1. The levees protecting New Orleans along Lake Pontchartrain are 18 feet high. The hurricane, however, is predicted to produce a storm surge of as high as 20 feet. If such a surge takes place, it would be very likely that the levee would give way, plunging the Big Easy (which sits 15 feet below sea level) under 30 feet of water. Associated Press and others are predicting that, if such a disaster should occur, as many as 10,000 or more people could perish in the flood and the city, as we have known it, could well disappear forever. Fetid, polluted water could potentially take as long as 10 months to drain, leaving a layer of toxic waste across the entire historic center of New Orleans.

2. The second issue concerns the New Orleans Super Dome, which has become the shelter of choice for, perhaps, 30,000 of the area's homeless and those who had no way to flee the city. Concern is being expressed as to whether the facility will be able to withstand the sustained winds and rain of Katrina. If the roof does not hold, where will the 30,000+ people go? Also, if the city does indeed flood, the two lower floors of the Dome will be under water. Electricity will be essentially cut off and so will tens of thousands of people, stranded on what will be an artificial island will only three day's food supply and no apparent way to be evacuated.

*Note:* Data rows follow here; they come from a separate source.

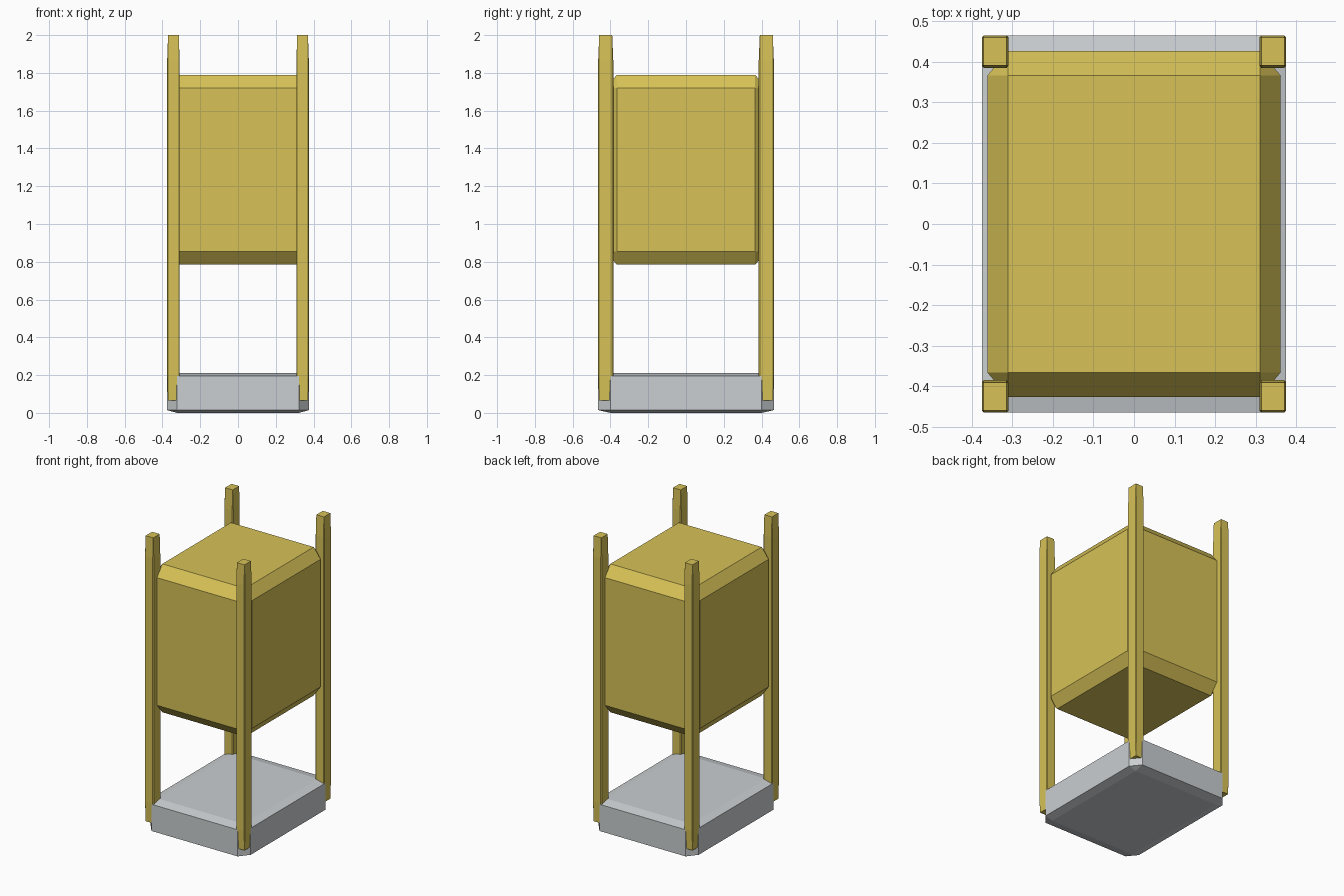
import bpy
import bmesh
from mathutils import Vector

default = bpy.data.objects.get("Cube")
if default:
    bpy.data.objects.remove(default, do_unlink=True)


def make_material(name, rgb):
    mat = bpy.data.materials.new(name)
    mat.use_nodes = True
    color = (*rgb, 1.0)
    mat.diffuse_color = color
    mat.node_tree.nodes["Principled BSDF"].inputs["Base Color"].default_value = color
    return mat


def chamfered_box(name, center, size, mat, chamfer=0.07):
    """Chamfer a unit cube, then stretch it so the chamfer follows the proportions."""
    bm = bmesh.new()
    bmesh.ops.create_cube(bm, size=1.0)
    bmesh.ops.bevel(bm, geom=bm.edges[:], offset=chamfer, segments=1,
                    affect='EDGES', profile=0.5)
    bmesh.ops.scale(bm, vec=Vector(size), verts=bm.verts)
    mesh = bpy.data.meshes.new(name)
    bm.to_mesh(mesh)
    bm.free()
    mesh.materials.append(mat)
    obj = bpy.data.objects.new(name, mesh)
    obj.location = center
    bpy.context.scene.collection.objects.link(obj)
    return obj


yellow = make_material("mustard yellow", (0.68, 0.54, 0.095))
grey = make_material("light grey", (0.59, 0.62, 0.635))

# Base slab and suspended body
chamfered_box("base_slab", (0, 0, 0.105), (0.75, 0.93, 0.21), grey)
chamfered_box("body_box", (0, 0, 1.287), (0.722, 0.852, 1.005), yellow)

# Four corner posts
for side, sx in (("left", 1), ("right", -1)):
    for end, sy in (("front", -1), ("back", 1)):
        chamfered_box(f"{end}_{side}_post", (sx * 0.342, sy * 0.425, 1.033),
                      (0.066, 0.08, 1.934), yellow)
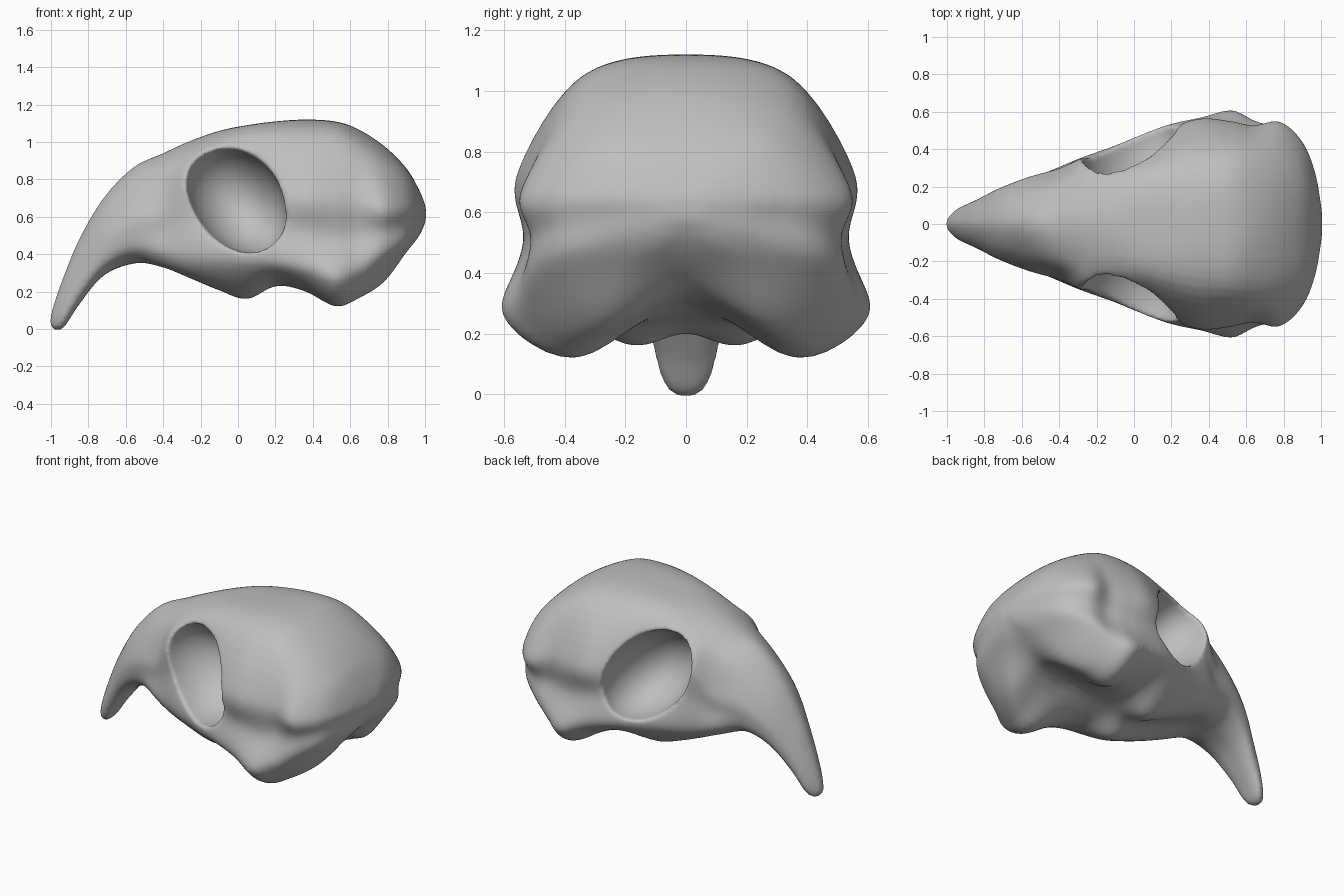
import bpy, bmesh, math
from mathutils import Vector

cube = bpy.data.objects.get("Cube")
if cube:
    bpy.data.objects.remove(cube)

bone = bpy.data.materials.new("bone_grey")
bone.use_nodes = True
colour = (0.52, 0.52, 0.52, 1)
bone.diffuse_color = colour
bone.node_tree.nodes["Principled BSDF"].inputs["Base Color"].default_value = colour

# Beak sections: x, top, bottom, half width
BEAK = [
    (-1.005, .06, .025, .015), (-.98, .15, -.005, .05), (-.93, .29, .01, .09),
    (-.85, .48, .13, .125), (-.72, .70, .285, .19), (-.56, .865, .35, .25),
]
# Skull sections: x, top, then y/z of shoulder, side, cheek, underside, and the middle of the underside
SKULL = [
    (-.40, .94, .20, .86, .29, .65, .30, .40, .20, .33, .35),
    (-.27, 1.0, .22, .94, .345, .82, .35, .38, .22, .28, .30),
    (-.10, 1.06, .25, 1.0, .37, .80, .41, .36, .21, .21, .24),
    (.05, 1.09, .27, 1.04, .42, .78, .47, .35, .20, .165, .20),
    (.20, 1.11, .31, 1.05, .50, .75, .52, .34, .25, .235, .24),
    (.36, 1.12, .34, 1.05, .555, .73, .56, .31, .32, .20, .27),
    (.52, 1.11, .345, 1.04, .54, .72, .605, .26, .36, .12, .30),
    (.64, 1.07, .35, .99, .52, .71, .55, .30, .35, .16, .31),
    (.78, .98, .33, .91, .54, .67, .49, .38, .27, .25, .34),
    (.90, .86, .27, .82, .435, .66, .39, .46, .20, .41, .43),
    (.97, .74, .15, .73, .27, .65, .20, .53, .10, .50, .51),
    (1.005, .65, .04, .65, .07, .63, .05, .59, .03, .58, .58),
]


def spline(p0, p1, p2, p3, t):
    """Point on a smooth curve between p1 and p2."""
    return 0.5 * (2 * p1 + (p2 - p0) * t + (2 * p0 - 5 * p1 + 4 * p2 - p3) * t ** 2
                  + (3 * p1 - p0 - 3 * p2 + p3) * t ** 3)


def ring(x, top, half, bottom):
    """Mirror half a section and round it into a closed ring."""
    left = [Vector((x, y, z)) for y, z in half]
    right = [Vector((x, -p.y, p.z)) for p in reversed(left)]
    pts = [Vector((x, 0, top))] + left + [Vector((x, 0, bottom))] + right
    n = len(pts)
    return [spline(pts[i - 1], pts[i], pts[(i + 1) % n], pts[(i + 2) % n], k / 6)
            for i in range(n) for k in range(6)]


def beak_ring(x, top, bottom, w):
    h = top - bottom
    half = [(.6 * w, top - .17 * h), (.96 * w, bottom + .52 * h), (w, bottom + .32 * h),
            (.88 * w, bottom + .13 * h), (.47 * w, bottom + .02 * h)]
    return ring(x, top, half, bottom)


def skull_ring(x, top, *rest):
    half = list(zip(rest[0:8:2], rest[1:8:2]))
    # Hollow of the temple, between the side and the cheek
    (y1, z1), (y2, z2) = half[1:3]
    hollow = .045 * math.exp(-((x - .52) / .2) ** 2)
    half.insert(2, ((y1 + y2) / 2 - hollow, (z1 + z2) / 2))
    return ring(x, top, half, rest[8])


def loft(name, rings, steps):
    """Skin smoothly through the rings and close both ends."""
    bm = bmesh.new()
    rows = []
    last = len(rings) - 1
    for i in range(last):
        a, b, c, d = rings[max(i - 1, 0)], rings[i], rings[i + 1], rings[min(i + 2, last)]
        for k in range(steps):
            rows.append([spline(*p, k / steps) for p in zip(a, b, c, d)])
    rows.append(rings[-1])
    rows = [[bm.verts.new(p) for p in row] for row in rows]
    n = len(rows[0])
    for r, s in zip(rows, rows[1:]):
        for j in range(n):
            bm.faces.new((r[j], r[(j + 1) % n], s[(j + 1) % n], s[j]))
    bm.faces.new(rows[0])
    bm.faces.new(rows[-1])
    bmesh.ops.recalc_face_normals(bm, faces=bm.faces)
    mesh = bpy.data.meshes.new(name)
    bm.to_mesh(mesh)
    bm.free()
    mesh.materials.append(bone)
    obj = bpy.data.objects.new(name, mesh)
    bpy.context.collection.objects.link(obj)
    return obj


skull = loft("skull", [beak_ring(*b) for b in BEAK] + [skull_ring(*s) for s in SKULL], 5)


# Eye sockets: slanted egg-shaped hollows
def socket_cutter(name, side):
    bpy.ops.mesh.primitive_uv_sphere_add(segments=48, ring_count=24,
                                         location=(-.01, side * .43, .70),
                                         rotation=(0, math.radians(52), 0))
    cutter = bpy.context.object
    cutter.name = name
    cutter.scale = (.325, .35, .235)
    cutter.hide_render = True
    cutter.hide_set(True)
    cut = skull.modifiers.new(name, "BOOLEAN")
    cut.object = cutter
    cut.operation = "DIFFERENCE"
    cut.solver = "EXACT"


socket_cutter("left_socket_cutter", 1)
socket_cutter("right_socket_cutter", -1)

# Soften the socket rims into the bone
remesh = skull.modifiers.new("even_surface", "REMESH")
remesh.mode = "VOXEL"
remesh.voxel_size = .014
remesh.use_smooth_shade = True
soften = skull.modifiers.new("soft_rims", "SMOOTH")
soften.factor = .5
soften.iterations = 8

Katrina has been described as perhaps one of the three most powerful hurricanes in American history. A recent satellite photo shows it virtually filling the Gulf of Mexico from Yucatan to Florida to Louisiana.

From those blogging from the New Orleans area I am getting a sense of genuine fear and doom. One has placed the likelihood of a worst case scenario as high as 70%.

I, for one, will be praying mightily for the people of New Orleans and the surrounding Gulf coast. The many bayous and general low-lying areas are particularly susceptible to the dangers of this kind of storm. It is almost certain than many historic communities will be completely swept away by tomorrow afternoon. Any people foolish enough (or not given sufficient warning) will also be swept away.

Even if the worst does not happen, and the levees hold, the damage will be horrific. The old infrastructure of the New Orleans metropolitan area, especially the sewer system, will not be able to weather the storm. Avoiding a flood does not necessarily assure that the city will remain inhabitable after the storm passes.

I will be up tonight, reading the on-site blogs and watching what information can be gleaned from television sources. I do not expect, however, that we will really know the facts until the sun comes up tomorrow morning.....or whenever the storm passes far enough along to allow it to "shed some light" on the situation.

May God have mercy on New Orleans, the Gulf Coast and all who dwell therein during the next 24 hours.